Looking back, it’s hard to believe that the music video for Madonna’s “Express Yourself” was directed by David Fincher. He is the same director who brought us the excellent movies Se7ven, Fight Club, and The Social Network.
The video emulates the classic film Metropolis and features a masculine-clad Madonna overseeing a horde of factory workers and singing about the fact that you shouldn’t be content to settle with second best. When it was released in 1989, it was the most expensive music video ever created, costing $5 million to make.
In 2000, Limp Bizkit singer Fred Durst directed a high-budget video for “Rollin’ (Air Raid Vehicle),” which was partially filmed on top of the South Tower of the World Trade Center. It featured cameos from Ben Stiller and Stephen Dorff, who were starring in “Zoolander” that year.
The video cost a whopping $3 million at the time, which is quite a lot even by today’s standards.
Mark Romanek is clearly a guy who knows what to do with a big production budget. When he directed the video for the Michael Jackson and Janet Jackson collaboration “Scream,” he went with a polished, high-contrast black and white look that helped to emphasize some of the contrasting emotions on display in the video.
The video has a lot of fun playing with zero gravity effects.

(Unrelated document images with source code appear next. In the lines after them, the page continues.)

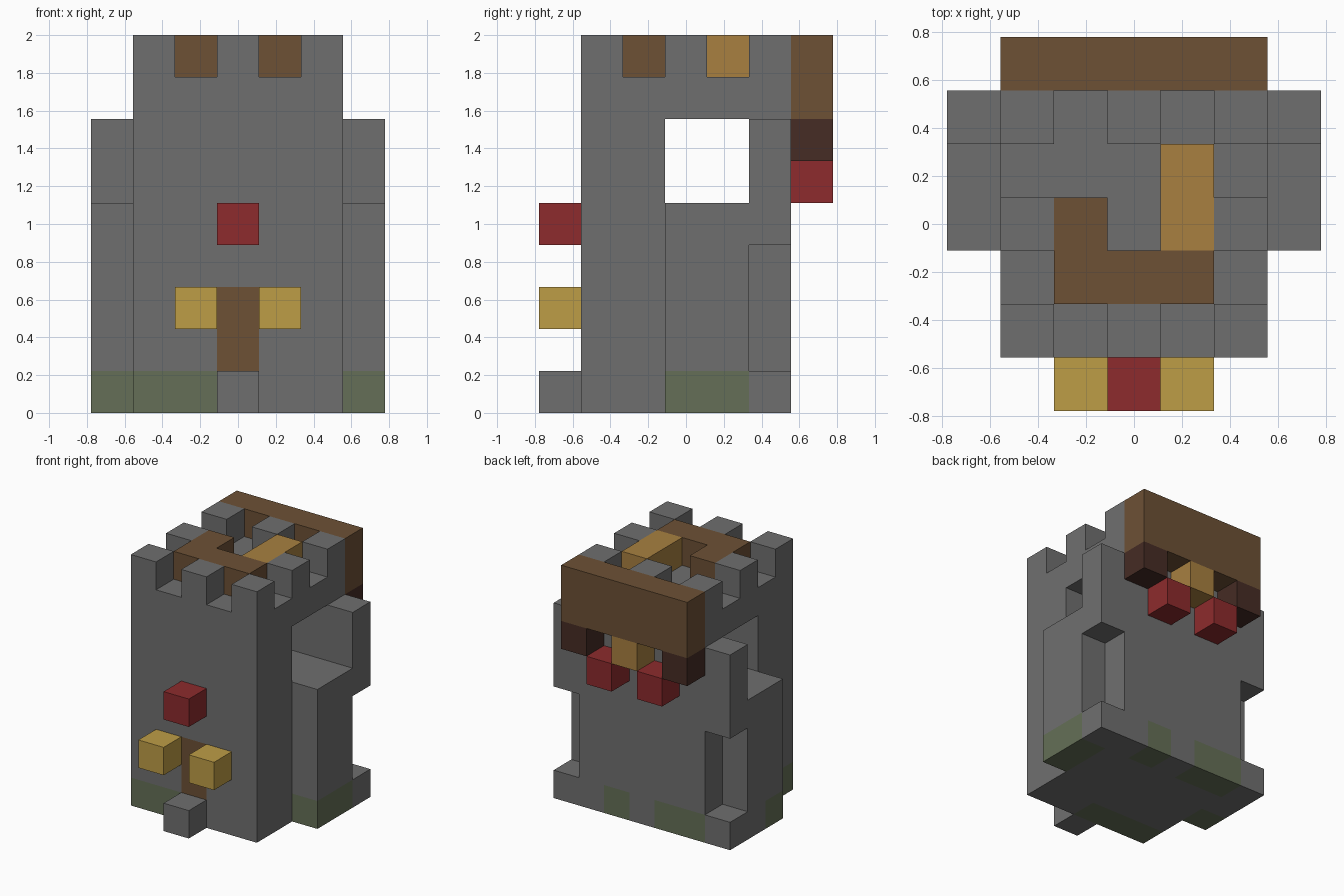
import bpy
import bmesh
import math
from itertools import product
from mathutils import Vector

if "Cube" in bpy.data.objects:
    bpy.data.objects.remove(bpy.data.objects["Cube"], do_unlink=True)

UNIT = 2 / 9  # one building block

COLOURS = {
    "stone": (0.159, 0.159, 0.159),
    "moss": (0.130, 0.159, 0.095),
    "brown_wood": (0.153, 0.082, 0.036),
    "dark_wood": (0.061, 0.025, 0.018),
    "tan_wood": (0.392, 0.216, 0.051),
    "yellow": (0.515, 0.337, 0.061),
    "red": (0.266, 0.024, 0.026),
}
materials = {}
for name, rgb in COLOURS.items():
    mat = bpy.data.materials.new(name)
    mat.use_nodes = True
    mat.diffuse_color = (*rgb, 1)
    mat.node_tree.nodes["Principled BSDF"].inputs["Base Color"].default_value = (*rgb, 1)
    materials[name] = mat

cells = {}  # block position -> (part, colour)


def span(v):
    return range(v[0], v[1] + 1) if isinstance(v, tuple) else (v,)


def fill(part, colour, x, y, z):
    """Fill a box of blocks; each axis is one index or an inclusive range."""
    for pos in product(span(x), span(y), span(z)):
        cells[pos] = (part, colour)


def carve(x, y, z):
    for pos in product(span(x), span(y), span(z)):
        cells.pop(pos, None)


def paint(colour, x, y, z):
    for pos in product(span(x), span(y), span(z)):
        cells[pos] = (cells[pos][0], colour)


# Tower body with a passage through it from side to side
fill("tower", "stone", (-2, 2), (-2, 2), (0, 7))
carve((-2, 2), (0, 1), (5, 6))

# Battlements on every second block of the rim
for x, y in product((-2, 0, 2), repeat=2):
    if (x, y) != (0, 0):
        fill("battlements", "stone", x, y, 8)

# Side buttresses with a notch at the rear corner
for side, name in ((-1, "right_buttress"), (1, "left_buttress")):
    fill(name, "stone", 3 * side, (0, 1), (0, 4))
    fill(name, "stone", 3 * side, 2, 0)
    fill(name, "stone", 3 * side, 2, (4, 6))

# Front: door, step, lanterns and red ornament
paint("brown_wood", 0, -2, (1, 2))
fill("door_step", "stone", 0, -3, 0)
fill("front_ornament", "red", 0, -3, 4)
for x, name in ((-1, "right_lantern"), (1, "left_lantern")):
    fill(name, "yellow", x, -3, 2)

# Timber on the roof deck
fill("deck_timber", "brown_wood", (-1, 1), -1, 8)
fill("deck_timber", "brown_wood", -1, 0, 8)
fill("deck_beam", "tan_wood", 1, (0, 1), 8)

# Rear hoarding with brackets and hanging ornaments
fill("rear_hoarding", "brown_wood", (-2, 2), 3, (7, 8))
fill("hoarding_peg", "tan_wood", 0, 3, 6)
for side, name in ((-1, "right"), (1, "left")):
    fill(name + "_bracket", "dark_wood", 2 * side, 3, 6)
    fill(name + "_rear_ornament", "red", side, 3, 5)

# Moss along the foot of the walls
paint("moss", (-2, 0), -2, 0)
paint("moss", (-2, -1), 2, 0)
paint("moss", 1, 2, 0)
paint("moss", 3, (0, 1), 0)
paint("moss", -3, 0, 0)


def build(part):
    """Make one part from the outer faces of its blocks."""
    bm = bmesh.new()
    mesh = bpy.data.meshes.new(part)
    slots = []
    for pos, (owner, colour) in cells.items():
        if owner != part:
            continue
        if colour not in slots:
            slots.append(colour)
            mesh.materials.append(materials[colour])
        centre = Vector(pos) + Vector((0, 0, 0.5))
        for axis, sign in product(range(3), (-1, 1)):
            n = Vector((0, 0, 0))
            n[axis] = sign
            if tuple(int(a + b) for a, b in zip(pos, n)) in cells:
                continue
            u = Vector((n.y, n.z, n.x))
            v = n.cross(u)
            corners = ((-1, -1), (1, -1), (1, 1), (-1, 1))
            verts = [bm.verts.new((centre + (n + u * a + v * b) / 2) * UNIT)
                     for a, b in corners]
            bm.faces.new(verts).material_index = slots.index(colour)
    bmesh.ops.remove_doubles(bm, verts=bm.verts[:], dist=UNIT / 100)
    bmesh.ops.dissolve_limit(bm, angle_limit=math.radians(1), verts=bm.verts[:],
                             edges=bm.edges[:], delimit={'MATERIAL'})
    bm.to_mesh(mesh)
    bm.free()
    obj = bpy.data.objects.new(part, mesh)
    bpy.context.collection.objects.link(obj)


for part in dict.fromkeys(owner for owner, _ in cells.values()):
    build(part)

This likely took up a good portion of the budget, estimated to be about $7 million despite the minimalist look.